*** Opening RECORD SET ***

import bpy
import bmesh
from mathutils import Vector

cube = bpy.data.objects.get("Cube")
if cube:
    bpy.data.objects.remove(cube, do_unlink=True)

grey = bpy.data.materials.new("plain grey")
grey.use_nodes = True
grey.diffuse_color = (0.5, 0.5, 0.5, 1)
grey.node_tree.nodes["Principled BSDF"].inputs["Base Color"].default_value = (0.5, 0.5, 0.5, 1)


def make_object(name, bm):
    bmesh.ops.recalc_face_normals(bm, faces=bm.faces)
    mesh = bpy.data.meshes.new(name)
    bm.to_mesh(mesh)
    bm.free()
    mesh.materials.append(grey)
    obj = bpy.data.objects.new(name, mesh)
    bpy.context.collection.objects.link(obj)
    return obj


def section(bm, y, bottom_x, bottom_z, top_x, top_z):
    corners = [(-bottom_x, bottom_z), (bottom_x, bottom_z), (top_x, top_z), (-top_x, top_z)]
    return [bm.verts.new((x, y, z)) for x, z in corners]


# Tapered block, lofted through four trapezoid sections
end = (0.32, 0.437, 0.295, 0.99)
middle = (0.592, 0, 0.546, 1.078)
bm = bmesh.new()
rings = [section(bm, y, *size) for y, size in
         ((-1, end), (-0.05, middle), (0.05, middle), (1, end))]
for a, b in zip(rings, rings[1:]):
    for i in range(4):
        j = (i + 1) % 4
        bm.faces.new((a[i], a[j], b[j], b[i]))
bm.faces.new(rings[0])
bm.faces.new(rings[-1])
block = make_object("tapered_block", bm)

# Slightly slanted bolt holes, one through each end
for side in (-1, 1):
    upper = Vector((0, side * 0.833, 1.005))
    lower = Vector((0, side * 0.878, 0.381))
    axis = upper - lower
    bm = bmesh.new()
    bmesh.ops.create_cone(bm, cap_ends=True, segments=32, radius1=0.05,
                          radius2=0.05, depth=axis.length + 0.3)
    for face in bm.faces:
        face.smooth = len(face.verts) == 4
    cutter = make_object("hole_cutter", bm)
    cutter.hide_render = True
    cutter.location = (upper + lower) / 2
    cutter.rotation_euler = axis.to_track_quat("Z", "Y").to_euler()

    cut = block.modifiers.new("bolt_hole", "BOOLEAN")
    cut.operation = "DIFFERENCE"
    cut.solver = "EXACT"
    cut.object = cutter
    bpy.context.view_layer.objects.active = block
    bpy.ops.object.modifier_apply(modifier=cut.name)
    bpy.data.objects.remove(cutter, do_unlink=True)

*** Closing RECORD SET ***

WORK TASK: From the entries above, pull out each line that includes "objects".

YOUR RESPONSE:
cube = bpy.data.objects.get("Cube")
    bpy.data.objects.remove(cube, do_unlink=True)
    obj = bpy.data.objects.new(name, mesh)
    bpy.context.collection.objects.link(obj)
    bpy.context.view_layer.objects.active = block
    bpy.data.objects.remove(cutter, do_unlink=True)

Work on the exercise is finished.